Conflicts in family law proceedings – a more pragmatic test

Osferatu v Osferatu [2015] FamCAFC 177

Since McMillan v McMillan[1] in 2000, even the “theoretical risk” that a former client’s (or opposing client’s) confidentiality will be compromised has been sufficient to preclude a whole firm from continuing to act in matrimonial proceedings, even if they have represented a party for a considerable period.

The “theoretical risk of misuse” test adopted in that case has complicated life significantly when employing new staff (whether partners, solicitors or paralegals) who have previously been exposed to a matter in their former employment. Even if they are to have nothing to do with the file, the new employer may be unable to continue to act if the other side asserts that their confidentiality could be breached.[2] Even the new employee’s general knowledge of the client may be sufficient to trigger a restraint, absent any specific confidential information.[3]

This has created a significant problem for regional and rural practices where many lateral hires will come with some involvement in opposed matters. It has also made it difficult to judge where some involvement with a couple (e.g. doing wills or conveyancing for them) precludes the firm acting for one of them upon separation.

The issue arises outside the family jurisdiction as well, but commercial courts have been far more likely to accept an undertaking and information barrier as a reasonable solution to the problem.

The Family Court of Appeal decision, Osferatu[4] marks a significant convergence in the approach between family law and commercial law conflict restraint applications.
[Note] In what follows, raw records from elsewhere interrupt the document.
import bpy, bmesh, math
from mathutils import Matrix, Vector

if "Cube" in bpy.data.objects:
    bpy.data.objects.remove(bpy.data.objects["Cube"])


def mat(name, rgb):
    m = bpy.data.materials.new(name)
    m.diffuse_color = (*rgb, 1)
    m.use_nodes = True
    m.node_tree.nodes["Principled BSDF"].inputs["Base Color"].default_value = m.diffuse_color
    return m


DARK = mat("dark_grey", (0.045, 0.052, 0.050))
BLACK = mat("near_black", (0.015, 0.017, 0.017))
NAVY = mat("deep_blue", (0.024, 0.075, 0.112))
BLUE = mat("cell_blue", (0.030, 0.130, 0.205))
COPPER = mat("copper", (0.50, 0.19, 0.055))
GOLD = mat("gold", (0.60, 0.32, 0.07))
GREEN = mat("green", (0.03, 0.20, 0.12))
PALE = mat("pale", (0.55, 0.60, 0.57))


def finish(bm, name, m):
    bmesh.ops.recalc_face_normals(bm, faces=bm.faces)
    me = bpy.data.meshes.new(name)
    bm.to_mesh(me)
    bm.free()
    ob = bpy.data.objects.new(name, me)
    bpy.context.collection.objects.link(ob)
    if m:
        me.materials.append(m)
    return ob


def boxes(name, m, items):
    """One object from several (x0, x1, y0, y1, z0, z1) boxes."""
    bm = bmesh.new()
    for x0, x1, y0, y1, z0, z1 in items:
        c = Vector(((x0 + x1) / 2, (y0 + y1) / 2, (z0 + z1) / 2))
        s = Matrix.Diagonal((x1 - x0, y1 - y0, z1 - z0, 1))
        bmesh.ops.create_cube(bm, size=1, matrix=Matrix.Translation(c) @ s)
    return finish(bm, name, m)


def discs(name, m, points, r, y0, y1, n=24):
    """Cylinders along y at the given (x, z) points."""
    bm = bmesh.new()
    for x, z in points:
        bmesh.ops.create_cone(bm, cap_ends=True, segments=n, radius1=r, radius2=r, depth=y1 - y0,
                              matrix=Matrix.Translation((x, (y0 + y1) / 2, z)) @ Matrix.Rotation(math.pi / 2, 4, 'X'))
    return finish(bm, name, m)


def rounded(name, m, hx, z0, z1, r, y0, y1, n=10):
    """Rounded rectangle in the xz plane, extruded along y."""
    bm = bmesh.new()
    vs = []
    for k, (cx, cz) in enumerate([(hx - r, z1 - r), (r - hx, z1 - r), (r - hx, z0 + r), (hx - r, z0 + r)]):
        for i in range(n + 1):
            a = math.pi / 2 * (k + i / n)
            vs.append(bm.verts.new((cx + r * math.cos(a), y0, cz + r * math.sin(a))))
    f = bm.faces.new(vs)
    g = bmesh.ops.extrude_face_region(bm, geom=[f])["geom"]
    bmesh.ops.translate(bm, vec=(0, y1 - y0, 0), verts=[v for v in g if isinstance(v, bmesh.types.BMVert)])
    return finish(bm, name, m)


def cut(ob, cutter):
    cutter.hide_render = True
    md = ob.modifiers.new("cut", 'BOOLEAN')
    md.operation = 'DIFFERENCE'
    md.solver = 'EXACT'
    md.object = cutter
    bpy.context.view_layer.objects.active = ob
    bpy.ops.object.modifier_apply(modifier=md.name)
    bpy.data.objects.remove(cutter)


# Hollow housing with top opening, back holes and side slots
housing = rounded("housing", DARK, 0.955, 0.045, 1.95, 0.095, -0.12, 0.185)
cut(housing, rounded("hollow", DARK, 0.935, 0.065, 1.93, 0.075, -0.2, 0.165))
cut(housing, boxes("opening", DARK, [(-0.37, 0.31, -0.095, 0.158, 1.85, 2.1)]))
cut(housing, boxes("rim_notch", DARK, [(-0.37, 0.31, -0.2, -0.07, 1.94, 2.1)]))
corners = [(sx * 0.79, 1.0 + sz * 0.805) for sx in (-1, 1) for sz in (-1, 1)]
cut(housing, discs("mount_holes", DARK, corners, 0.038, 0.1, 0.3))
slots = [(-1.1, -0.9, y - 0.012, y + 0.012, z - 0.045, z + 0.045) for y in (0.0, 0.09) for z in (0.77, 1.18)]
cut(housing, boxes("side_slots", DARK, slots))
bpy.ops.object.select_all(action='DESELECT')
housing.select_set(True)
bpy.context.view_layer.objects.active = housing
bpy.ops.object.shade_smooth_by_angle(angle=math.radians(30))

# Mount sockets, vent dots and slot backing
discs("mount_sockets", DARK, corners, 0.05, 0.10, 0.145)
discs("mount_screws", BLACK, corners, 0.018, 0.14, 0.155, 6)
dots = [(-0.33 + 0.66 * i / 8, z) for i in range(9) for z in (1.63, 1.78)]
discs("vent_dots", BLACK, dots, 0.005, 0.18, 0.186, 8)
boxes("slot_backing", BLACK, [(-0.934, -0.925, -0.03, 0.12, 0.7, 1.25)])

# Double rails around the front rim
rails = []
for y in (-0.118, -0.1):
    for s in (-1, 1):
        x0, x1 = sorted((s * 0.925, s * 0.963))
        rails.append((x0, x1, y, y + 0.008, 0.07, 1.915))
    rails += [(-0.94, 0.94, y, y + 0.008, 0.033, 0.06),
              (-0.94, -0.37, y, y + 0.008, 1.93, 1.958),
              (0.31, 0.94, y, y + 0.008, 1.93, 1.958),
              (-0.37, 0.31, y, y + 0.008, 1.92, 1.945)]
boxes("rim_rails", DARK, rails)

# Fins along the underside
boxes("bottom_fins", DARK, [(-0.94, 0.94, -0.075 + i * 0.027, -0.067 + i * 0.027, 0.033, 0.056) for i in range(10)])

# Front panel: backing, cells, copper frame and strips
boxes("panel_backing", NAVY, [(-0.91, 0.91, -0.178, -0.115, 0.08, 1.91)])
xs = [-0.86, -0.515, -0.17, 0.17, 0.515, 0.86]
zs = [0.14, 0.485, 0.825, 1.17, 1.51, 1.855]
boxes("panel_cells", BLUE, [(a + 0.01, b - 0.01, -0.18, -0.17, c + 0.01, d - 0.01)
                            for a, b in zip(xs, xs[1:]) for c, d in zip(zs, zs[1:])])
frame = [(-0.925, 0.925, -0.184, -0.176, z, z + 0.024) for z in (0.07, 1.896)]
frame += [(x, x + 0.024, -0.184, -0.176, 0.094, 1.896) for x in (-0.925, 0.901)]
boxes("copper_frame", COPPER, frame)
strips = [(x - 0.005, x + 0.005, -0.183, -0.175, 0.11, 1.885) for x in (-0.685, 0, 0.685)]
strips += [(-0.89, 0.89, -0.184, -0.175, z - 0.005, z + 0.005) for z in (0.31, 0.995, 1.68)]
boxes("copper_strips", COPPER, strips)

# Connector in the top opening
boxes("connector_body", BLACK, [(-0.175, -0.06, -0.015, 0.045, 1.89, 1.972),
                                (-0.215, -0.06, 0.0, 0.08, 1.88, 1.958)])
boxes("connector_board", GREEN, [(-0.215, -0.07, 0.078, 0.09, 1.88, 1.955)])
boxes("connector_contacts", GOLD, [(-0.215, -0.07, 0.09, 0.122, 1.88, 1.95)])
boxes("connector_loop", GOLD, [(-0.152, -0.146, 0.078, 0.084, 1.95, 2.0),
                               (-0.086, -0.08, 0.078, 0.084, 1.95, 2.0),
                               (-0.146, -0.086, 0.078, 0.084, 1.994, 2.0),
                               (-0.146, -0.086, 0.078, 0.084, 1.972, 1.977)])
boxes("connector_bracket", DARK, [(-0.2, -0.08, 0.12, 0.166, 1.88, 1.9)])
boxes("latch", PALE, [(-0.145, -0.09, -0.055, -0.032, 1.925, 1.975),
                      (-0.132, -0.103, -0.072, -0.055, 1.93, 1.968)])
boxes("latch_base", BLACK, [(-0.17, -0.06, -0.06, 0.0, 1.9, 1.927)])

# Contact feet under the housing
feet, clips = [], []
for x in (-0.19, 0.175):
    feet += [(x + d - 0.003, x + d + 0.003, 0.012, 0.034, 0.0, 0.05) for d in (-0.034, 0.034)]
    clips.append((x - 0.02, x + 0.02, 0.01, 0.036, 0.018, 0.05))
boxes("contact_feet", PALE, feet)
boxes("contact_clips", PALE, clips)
Although the Court expressly confirmed that the family law jurisdiction remains especially protective of a “former client’s” confidential information, there is a significant change in that it:

  • adopted a less stringent “no real risk” test; and
  • required the party seeking restraint to clearly point to specific confidential information at risk.

See the below article for a more comprehensive discussion.



[1] (2000) 159 FLR 1.

[2] The definition of “former client” in the Australian Solicitors Conduct Rules 2012 can include a person who has instructed an employee/partner’s old law firm. See: Seidler & Seidler [2010] FMCAfam 1394, Royce & Royce [2012] FamCA 400.

[3] Karapataki v Karapataki [2011] FMCAfam 6.

[4] Osferatu v Osferatu [2015] FamCAFC 177.